After a slow start to a season marked with cold, rain, and flooding, the Community Teaching Gardens have taken off, and are now in states of utter abundance. You may be surprised to find a large harvest that seems to sneak out of nowhere, seemingly overnight, a bushel of beans, a clump of cucumbers, or a zucchini the size of a baseball bat. Among these curiosities, the plants that seemed to be lagging behind the others may surge, and you may find yourself with a larger harvest that you had plans for. In times of abundance, there are many ways to preserve and share!
One of our favorite ways to share the harvest is to incorporate garden-grown items into potluck treats. At our most recent monthly potluck, several participants noted that they thought they had nothing to make, only to take a closer look at their garden and discover lots of hidden treasures. Despite common harvests of kale, cabbage, cukes and more, ingredients were incorporated in distinct and unique ways, truly demonstrating a diversity in approaches and preparations.
Some methods of preservation work better for certain fruits and vegetables than for others.
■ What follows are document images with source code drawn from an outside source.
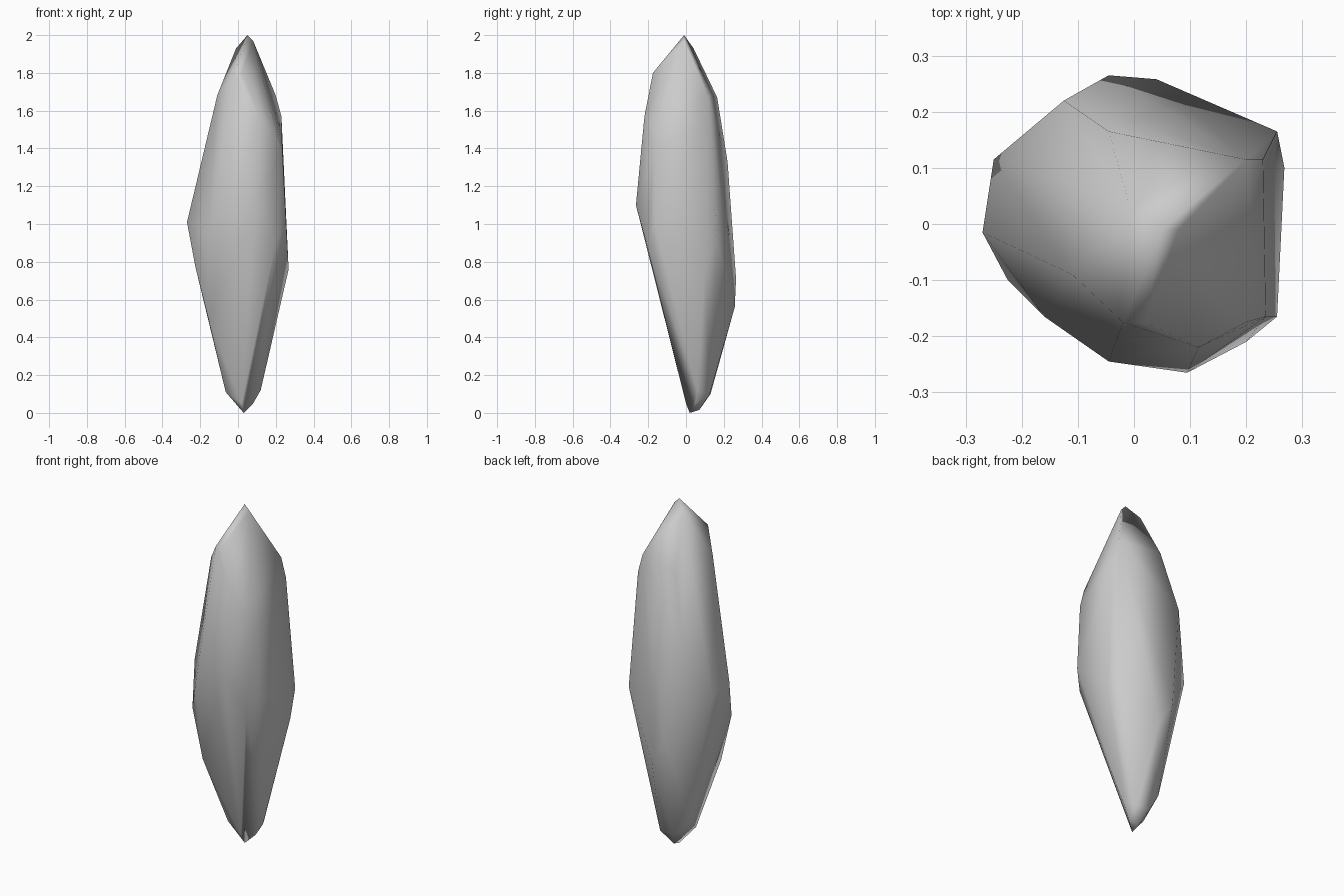
import bpy, bmesh

# Facet corners of the shard, grouped from tip to foot
tip = [(0.05, -0.01, 2.0), (0.08, -0.01, 1.97), (-0.01, 0.04, 1.93)]
shoulder = [(-0.045, 0.165, 1.67), (0.2, 0.115, 1.68), (0.23, 0.115, 1.57),
            (0.02, -0.175, 1.8), (-0.02, -0.175, 1.8), (-0.11, -0.09, 1.68),
            (0.115, -0.22, 1.57), (0.2, -0.175, 1.5), (0.235, -0.165, 1.39)]
waist = [(-0.125, 0.22, 1.33), (0.095, -0.265, 1.1), (-0.045, -0.245, 1.12),
         (-0.16, -0.165, 0.95), (-0.27, -0.015, 1.01), (-0.25, 0.115, 0.97),
         (0.255, 0.165, 0.91), (0.255, -0.165, 1.0), (0.2, -0.21, 0.9),
         (0.268, 0.1, 0.76), (-0.225, -0.1, 0.77), (-0.045, 0.265, 0.71),
         (0.04, 0.258, 0.56), (-0.155, -0.105, 0.49)]
foot = [(-0.065, 0.0, 0.11), (-0.085, 0.1, 0.23), (0.0, 0.13, 0.1),
        (0.08, 0.125, 0.1), (0.12, 0.06, 0.12), (0.08, 0.05, 0.05),
        (0.02, 0.0, 0.05), (0.03, 0.07, 0.015), (0.03, 0.02, 0.0)]

# Wrap the corners in a convex faceted skin
bm = bmesh.new()
for p in tip + shoulder + waist + foot:
    bm.verts.new(p)
bmesh.ops.convex_hull(bm, input=bm.verts)
bmesh.ops.delete(bm, geom=[v for v in bm.verts if not v.link_faces], context='VERTS')
bmesh.ops.recalc_face_normals(bm, faces=bm.faces)
for f in bm.faces:
    f.smooth = True
mesh = bpy.data.meshes.new("rock_shard")
bm.to_mesh(mesh)
bm.free()
shard = bpy.data.objects.new("rock_shard", mesh)
bpy.context.collection.objects.link(shard)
High Mowing Organic Seeds has created useful guide to how to best preserve commonly grown fruits and vegetables by picking, fermenting, freezing or drying them.
Finally, the Chittenden Emergency Food Shelf is happy to accept donations of your homegrown vegetables. Conveniently located at 228 North Winooski Avenue, the food shelf is open from 9:00-4:00 Monday through Friday.
We hope you are enjoying this period of abundance! If you have a favorite pickle, preserve or ferment you’d like to share with us, we’d love to hear from you!